What to work on: Under this line are the records; write out word for word the part that begins at the line containing "pipe = bpy.data.objects.new(name" and ends at the line containing "step.done()", and no more.

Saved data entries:
______________________________

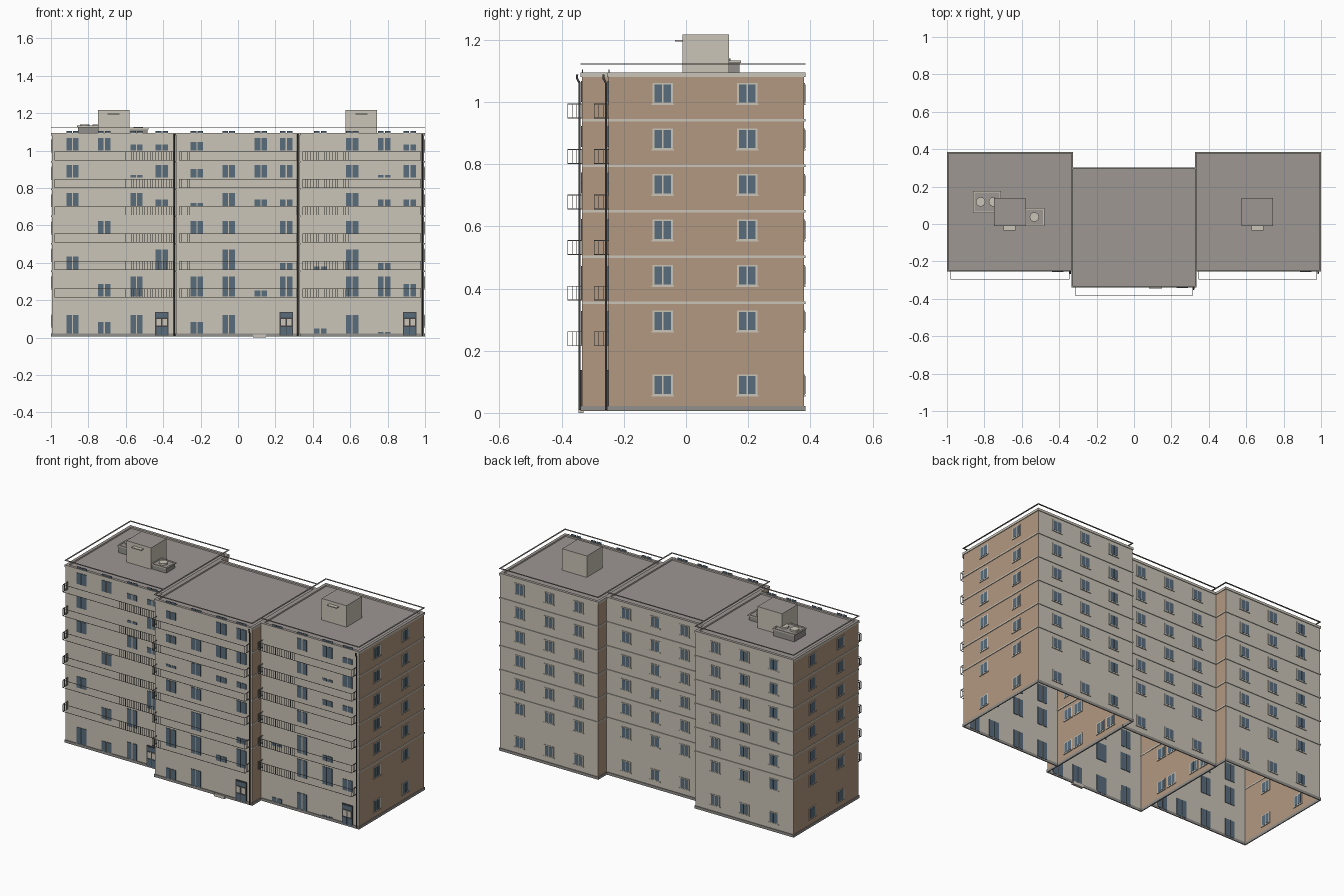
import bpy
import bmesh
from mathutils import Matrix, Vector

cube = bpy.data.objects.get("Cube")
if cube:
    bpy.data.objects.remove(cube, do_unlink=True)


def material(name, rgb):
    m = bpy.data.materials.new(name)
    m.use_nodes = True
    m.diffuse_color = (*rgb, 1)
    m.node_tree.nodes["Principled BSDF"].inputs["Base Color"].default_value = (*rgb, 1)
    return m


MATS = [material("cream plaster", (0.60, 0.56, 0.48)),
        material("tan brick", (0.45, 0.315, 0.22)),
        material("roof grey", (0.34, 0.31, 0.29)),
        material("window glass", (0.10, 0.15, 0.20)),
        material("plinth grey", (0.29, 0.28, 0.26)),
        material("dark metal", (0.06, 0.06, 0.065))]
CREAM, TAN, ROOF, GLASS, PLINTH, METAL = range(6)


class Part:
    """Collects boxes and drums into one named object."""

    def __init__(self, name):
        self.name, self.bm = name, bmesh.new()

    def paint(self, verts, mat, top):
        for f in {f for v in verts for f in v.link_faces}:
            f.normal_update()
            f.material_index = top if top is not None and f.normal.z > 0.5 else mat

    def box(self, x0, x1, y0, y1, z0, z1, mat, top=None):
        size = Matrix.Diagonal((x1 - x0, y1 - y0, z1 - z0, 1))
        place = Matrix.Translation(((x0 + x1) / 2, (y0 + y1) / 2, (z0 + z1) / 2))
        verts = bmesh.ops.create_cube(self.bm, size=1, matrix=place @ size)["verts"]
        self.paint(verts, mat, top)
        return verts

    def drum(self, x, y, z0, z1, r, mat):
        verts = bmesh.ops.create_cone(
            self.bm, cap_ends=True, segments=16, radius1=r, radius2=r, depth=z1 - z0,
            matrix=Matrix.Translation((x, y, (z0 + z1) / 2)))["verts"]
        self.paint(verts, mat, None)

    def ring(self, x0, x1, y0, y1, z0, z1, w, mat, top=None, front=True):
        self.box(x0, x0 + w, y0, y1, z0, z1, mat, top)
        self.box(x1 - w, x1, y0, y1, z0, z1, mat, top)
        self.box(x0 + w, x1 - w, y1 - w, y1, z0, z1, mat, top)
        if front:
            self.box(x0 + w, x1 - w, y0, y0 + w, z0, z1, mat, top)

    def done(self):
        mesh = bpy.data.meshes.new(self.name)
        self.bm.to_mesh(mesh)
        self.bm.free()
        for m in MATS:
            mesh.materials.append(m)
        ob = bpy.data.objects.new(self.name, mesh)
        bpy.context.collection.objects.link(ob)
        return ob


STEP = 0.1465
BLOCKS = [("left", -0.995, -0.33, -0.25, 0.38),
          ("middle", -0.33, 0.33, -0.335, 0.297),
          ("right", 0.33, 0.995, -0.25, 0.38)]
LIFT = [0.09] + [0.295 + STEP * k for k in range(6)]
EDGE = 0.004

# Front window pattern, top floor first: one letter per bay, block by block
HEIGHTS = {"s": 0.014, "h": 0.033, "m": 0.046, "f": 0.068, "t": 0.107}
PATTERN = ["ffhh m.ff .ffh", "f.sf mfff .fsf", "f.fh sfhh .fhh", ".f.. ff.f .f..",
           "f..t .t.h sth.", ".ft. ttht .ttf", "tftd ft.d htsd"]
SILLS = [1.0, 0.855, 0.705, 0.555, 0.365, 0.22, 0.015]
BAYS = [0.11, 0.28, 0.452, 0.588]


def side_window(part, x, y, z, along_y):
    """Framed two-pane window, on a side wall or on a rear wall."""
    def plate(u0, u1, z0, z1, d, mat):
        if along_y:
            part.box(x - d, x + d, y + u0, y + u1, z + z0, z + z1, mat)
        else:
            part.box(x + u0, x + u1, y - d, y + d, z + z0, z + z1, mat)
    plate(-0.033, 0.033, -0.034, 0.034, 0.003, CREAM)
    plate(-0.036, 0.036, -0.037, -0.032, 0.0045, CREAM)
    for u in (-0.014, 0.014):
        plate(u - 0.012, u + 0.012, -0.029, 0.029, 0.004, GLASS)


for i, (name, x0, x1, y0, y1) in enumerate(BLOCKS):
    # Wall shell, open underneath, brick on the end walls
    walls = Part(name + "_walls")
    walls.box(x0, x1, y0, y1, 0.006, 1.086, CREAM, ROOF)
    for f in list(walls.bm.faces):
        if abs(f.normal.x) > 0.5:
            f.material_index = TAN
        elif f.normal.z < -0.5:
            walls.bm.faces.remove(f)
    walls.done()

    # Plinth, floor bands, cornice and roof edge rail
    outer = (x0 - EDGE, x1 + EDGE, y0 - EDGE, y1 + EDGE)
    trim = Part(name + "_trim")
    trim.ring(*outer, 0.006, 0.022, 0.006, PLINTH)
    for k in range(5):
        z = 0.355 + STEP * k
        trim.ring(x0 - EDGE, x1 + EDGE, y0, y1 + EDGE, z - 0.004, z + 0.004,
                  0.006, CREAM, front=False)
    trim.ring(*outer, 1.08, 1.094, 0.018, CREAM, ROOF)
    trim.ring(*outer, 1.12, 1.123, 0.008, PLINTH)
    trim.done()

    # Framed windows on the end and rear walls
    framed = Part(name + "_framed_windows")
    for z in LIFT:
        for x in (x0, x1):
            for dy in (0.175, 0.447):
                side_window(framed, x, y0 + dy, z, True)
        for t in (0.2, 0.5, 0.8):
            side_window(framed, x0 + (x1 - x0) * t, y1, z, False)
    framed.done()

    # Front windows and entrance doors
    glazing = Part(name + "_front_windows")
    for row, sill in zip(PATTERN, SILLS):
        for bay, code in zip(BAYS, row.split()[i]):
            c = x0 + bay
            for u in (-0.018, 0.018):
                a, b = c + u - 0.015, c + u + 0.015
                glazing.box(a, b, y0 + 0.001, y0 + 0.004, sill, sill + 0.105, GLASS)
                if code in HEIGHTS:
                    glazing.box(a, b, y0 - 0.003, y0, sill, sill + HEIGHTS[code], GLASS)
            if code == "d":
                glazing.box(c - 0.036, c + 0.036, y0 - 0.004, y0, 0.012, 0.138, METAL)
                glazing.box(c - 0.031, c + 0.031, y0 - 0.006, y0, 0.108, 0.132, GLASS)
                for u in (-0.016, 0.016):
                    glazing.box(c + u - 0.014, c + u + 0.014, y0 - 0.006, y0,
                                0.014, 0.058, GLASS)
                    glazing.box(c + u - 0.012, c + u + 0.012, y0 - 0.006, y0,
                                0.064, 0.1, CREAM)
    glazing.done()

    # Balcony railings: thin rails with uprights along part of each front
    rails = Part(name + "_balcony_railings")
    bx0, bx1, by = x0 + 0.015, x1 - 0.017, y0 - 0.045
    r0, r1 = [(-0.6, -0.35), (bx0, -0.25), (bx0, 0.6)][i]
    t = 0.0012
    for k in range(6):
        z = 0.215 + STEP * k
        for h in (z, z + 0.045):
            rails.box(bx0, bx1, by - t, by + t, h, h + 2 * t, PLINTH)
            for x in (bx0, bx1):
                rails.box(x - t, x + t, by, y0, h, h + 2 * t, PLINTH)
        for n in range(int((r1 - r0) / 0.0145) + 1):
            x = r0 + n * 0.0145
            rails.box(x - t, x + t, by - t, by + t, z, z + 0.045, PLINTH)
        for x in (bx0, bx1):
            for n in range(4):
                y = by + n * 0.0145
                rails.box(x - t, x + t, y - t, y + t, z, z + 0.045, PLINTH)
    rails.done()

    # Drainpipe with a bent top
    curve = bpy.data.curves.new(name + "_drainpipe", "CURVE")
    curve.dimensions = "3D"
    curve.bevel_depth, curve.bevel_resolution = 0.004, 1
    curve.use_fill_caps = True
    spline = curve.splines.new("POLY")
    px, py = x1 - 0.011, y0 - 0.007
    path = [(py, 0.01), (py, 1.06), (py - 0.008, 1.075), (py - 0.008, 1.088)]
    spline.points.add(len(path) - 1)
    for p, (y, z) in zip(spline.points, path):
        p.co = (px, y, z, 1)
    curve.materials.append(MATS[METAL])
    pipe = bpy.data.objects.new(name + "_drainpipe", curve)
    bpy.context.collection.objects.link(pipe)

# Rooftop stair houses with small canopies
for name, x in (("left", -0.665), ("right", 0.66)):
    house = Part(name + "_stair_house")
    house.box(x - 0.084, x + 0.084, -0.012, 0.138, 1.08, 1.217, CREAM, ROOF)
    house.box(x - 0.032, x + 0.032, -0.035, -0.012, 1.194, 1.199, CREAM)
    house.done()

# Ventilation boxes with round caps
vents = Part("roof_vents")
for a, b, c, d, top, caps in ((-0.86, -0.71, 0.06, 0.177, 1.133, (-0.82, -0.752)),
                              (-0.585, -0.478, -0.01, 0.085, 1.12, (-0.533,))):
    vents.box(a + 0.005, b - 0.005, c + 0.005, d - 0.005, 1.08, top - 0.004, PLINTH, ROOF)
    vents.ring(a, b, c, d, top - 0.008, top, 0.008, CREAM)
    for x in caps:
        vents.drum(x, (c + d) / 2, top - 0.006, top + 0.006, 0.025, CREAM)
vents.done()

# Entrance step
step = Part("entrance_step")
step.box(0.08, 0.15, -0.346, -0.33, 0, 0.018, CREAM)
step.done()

______________________________

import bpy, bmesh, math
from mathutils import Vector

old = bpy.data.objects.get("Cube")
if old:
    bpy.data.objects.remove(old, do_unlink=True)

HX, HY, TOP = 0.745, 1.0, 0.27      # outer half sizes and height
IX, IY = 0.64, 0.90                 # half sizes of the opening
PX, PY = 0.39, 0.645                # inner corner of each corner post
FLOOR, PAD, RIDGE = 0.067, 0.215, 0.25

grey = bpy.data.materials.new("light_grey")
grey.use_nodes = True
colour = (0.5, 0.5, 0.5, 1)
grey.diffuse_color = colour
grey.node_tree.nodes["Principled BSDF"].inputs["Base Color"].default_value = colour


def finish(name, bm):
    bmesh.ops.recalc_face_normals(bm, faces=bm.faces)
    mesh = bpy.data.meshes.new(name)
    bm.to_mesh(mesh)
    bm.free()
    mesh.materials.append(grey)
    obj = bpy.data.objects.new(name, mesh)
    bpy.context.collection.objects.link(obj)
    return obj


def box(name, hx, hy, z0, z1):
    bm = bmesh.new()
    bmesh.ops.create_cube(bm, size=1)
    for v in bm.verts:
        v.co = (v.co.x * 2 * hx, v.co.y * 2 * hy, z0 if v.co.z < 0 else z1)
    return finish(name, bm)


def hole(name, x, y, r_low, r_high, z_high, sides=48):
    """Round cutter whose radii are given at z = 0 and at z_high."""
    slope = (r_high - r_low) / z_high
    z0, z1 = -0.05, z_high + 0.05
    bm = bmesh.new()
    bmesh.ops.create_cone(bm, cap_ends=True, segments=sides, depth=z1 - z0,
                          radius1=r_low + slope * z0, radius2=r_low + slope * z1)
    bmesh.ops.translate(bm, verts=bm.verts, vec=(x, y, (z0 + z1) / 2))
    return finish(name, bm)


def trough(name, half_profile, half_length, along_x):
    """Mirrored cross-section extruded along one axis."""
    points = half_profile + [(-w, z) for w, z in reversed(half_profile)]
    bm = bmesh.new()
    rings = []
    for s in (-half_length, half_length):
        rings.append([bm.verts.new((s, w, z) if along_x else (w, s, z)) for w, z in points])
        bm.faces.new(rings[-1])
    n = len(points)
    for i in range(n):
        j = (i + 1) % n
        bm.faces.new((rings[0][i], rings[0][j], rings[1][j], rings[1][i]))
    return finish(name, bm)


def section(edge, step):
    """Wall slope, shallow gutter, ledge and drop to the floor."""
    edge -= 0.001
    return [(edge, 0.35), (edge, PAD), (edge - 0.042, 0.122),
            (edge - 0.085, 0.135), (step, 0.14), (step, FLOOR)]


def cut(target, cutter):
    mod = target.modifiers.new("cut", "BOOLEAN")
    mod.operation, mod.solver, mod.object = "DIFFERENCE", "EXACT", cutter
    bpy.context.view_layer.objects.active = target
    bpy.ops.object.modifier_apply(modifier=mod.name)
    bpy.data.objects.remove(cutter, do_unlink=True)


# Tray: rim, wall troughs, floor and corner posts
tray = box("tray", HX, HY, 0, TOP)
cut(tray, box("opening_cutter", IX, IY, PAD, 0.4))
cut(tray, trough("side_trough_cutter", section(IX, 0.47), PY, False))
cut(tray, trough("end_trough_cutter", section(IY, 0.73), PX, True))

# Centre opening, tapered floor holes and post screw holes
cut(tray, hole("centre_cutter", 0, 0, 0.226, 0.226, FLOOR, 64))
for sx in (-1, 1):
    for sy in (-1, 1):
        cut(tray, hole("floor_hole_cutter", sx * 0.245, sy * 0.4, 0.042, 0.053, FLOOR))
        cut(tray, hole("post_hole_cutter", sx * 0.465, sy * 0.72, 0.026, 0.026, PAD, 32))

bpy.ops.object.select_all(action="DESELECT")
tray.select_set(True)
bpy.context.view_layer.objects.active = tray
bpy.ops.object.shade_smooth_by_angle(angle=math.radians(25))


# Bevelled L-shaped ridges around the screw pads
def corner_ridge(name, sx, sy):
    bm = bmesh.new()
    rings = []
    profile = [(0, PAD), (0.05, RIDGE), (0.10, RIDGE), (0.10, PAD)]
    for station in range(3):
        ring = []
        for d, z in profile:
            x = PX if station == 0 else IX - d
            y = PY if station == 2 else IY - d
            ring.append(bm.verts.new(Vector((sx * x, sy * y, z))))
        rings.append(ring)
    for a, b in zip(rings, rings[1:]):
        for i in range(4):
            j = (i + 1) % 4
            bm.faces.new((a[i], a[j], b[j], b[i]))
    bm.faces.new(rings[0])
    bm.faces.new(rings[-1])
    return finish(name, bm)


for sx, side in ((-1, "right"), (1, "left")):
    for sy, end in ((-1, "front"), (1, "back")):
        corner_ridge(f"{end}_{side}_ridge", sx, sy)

______________________________

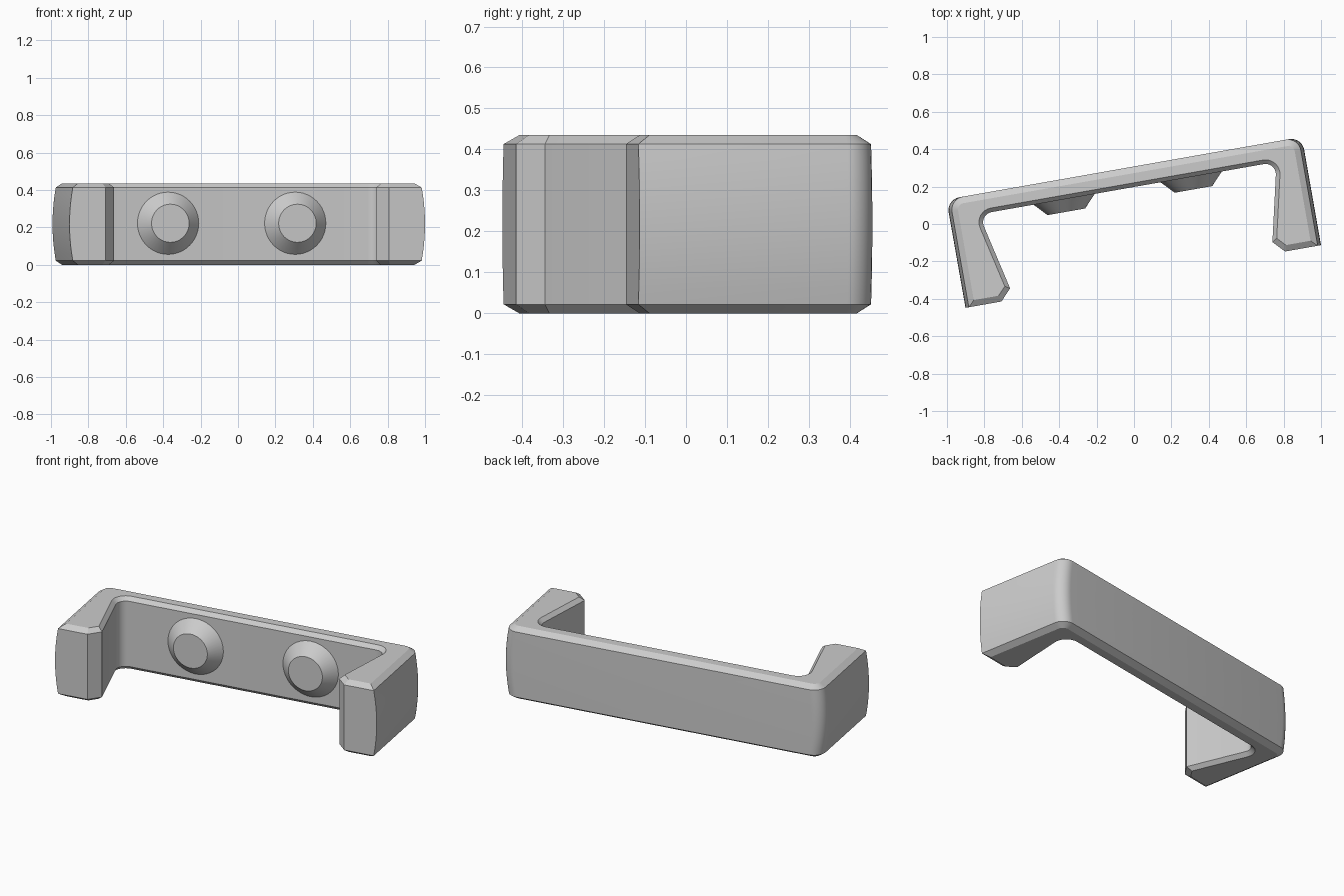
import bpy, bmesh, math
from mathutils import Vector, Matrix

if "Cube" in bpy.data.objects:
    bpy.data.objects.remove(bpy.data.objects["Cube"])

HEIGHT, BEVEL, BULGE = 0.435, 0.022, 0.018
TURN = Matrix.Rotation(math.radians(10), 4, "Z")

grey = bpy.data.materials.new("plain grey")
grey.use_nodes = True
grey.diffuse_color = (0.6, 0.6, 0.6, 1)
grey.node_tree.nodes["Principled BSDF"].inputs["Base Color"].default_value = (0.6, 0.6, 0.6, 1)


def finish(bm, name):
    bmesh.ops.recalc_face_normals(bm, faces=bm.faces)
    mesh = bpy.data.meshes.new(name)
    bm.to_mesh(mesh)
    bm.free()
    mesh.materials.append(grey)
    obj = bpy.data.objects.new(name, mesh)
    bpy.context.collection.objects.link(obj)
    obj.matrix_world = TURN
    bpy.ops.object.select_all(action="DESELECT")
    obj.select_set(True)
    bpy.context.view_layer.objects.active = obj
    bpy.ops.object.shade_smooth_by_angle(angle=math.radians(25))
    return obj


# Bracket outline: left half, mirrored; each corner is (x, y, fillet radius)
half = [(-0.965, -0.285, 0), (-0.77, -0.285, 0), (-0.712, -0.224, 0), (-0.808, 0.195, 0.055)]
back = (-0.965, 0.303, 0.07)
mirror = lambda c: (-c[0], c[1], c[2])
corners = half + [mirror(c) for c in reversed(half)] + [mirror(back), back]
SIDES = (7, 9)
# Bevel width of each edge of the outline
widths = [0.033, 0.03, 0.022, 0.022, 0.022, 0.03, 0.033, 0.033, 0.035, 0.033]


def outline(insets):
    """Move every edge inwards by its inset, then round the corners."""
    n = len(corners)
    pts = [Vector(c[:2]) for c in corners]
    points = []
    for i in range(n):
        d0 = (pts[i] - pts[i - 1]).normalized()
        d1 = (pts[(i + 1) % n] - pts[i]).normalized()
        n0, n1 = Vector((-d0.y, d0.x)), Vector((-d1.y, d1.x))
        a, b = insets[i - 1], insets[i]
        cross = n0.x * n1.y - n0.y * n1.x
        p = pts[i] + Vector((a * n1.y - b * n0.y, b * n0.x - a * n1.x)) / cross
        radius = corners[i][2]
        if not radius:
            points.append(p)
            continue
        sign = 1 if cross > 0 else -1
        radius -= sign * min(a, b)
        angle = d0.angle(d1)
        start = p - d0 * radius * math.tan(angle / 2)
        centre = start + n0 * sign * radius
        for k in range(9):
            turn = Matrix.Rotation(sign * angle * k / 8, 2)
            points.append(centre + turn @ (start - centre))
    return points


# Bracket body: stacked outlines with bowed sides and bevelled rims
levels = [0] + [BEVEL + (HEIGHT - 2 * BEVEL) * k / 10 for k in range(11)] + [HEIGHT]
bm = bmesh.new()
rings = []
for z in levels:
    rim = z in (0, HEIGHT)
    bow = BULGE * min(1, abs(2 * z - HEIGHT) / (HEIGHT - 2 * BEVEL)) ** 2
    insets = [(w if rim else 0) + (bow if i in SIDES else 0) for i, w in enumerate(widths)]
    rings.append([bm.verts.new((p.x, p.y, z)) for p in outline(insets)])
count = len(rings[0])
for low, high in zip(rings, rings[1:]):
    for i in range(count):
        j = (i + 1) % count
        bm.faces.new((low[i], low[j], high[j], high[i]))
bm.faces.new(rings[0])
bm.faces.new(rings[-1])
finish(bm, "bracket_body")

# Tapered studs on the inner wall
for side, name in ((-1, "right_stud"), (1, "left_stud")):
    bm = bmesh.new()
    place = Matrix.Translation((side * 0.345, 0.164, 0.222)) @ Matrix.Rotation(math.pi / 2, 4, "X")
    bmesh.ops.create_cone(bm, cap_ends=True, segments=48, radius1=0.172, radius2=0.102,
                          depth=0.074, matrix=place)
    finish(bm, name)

______________________________

Solution:
    pipe = bpy.data.objects.new(name + "_drainpipe", curve)
    bpy.context.collection.objects.link(pipe)

# Rooftop stair houses with small canopies
for name, x in (("left", -0.665), ("right", 0.66)):
    house = Part(name + "_stair_house")
    house.box(x - 0.084, x + 0.084, -0.012, 0.138, 1.08, 1.217, CREAM, ROOF)
    house.box(x - 0.032, x + 0.032, -0.035, -0.012, 1.194, 1.199, CREAM)
    house.done()

# Ventilation boxes with round caps
vents = Part("roof_vents")
for a, b, c, d, top, caps in ((-0.86, -0.71, 0.06, 0.177, 1.133, (-0.82, -0.752)),
                              (-0.585, -0.478, -0.01, 0.085, 1.12, (-0.533,))):
    vents.box(a + 0.005, b - 0.005, c + 0.005, d - 0.005, 1.08, top - 0.004, PLINTH, ROOF)
    vents.ring(a, b, c, d, top - 0.008, top, 0.008, CREAM)
    for x in caps:
        vents.drum(x, (c + d) / 2, top - 0.006, top + 0.006, 0.025, CREAM)
vents.done()

# Entrance step
step = Part("entrance_step")
step.box(0.08, 0.15, -0.346, -0.33, 0, 0.018, CREAM)
step.done()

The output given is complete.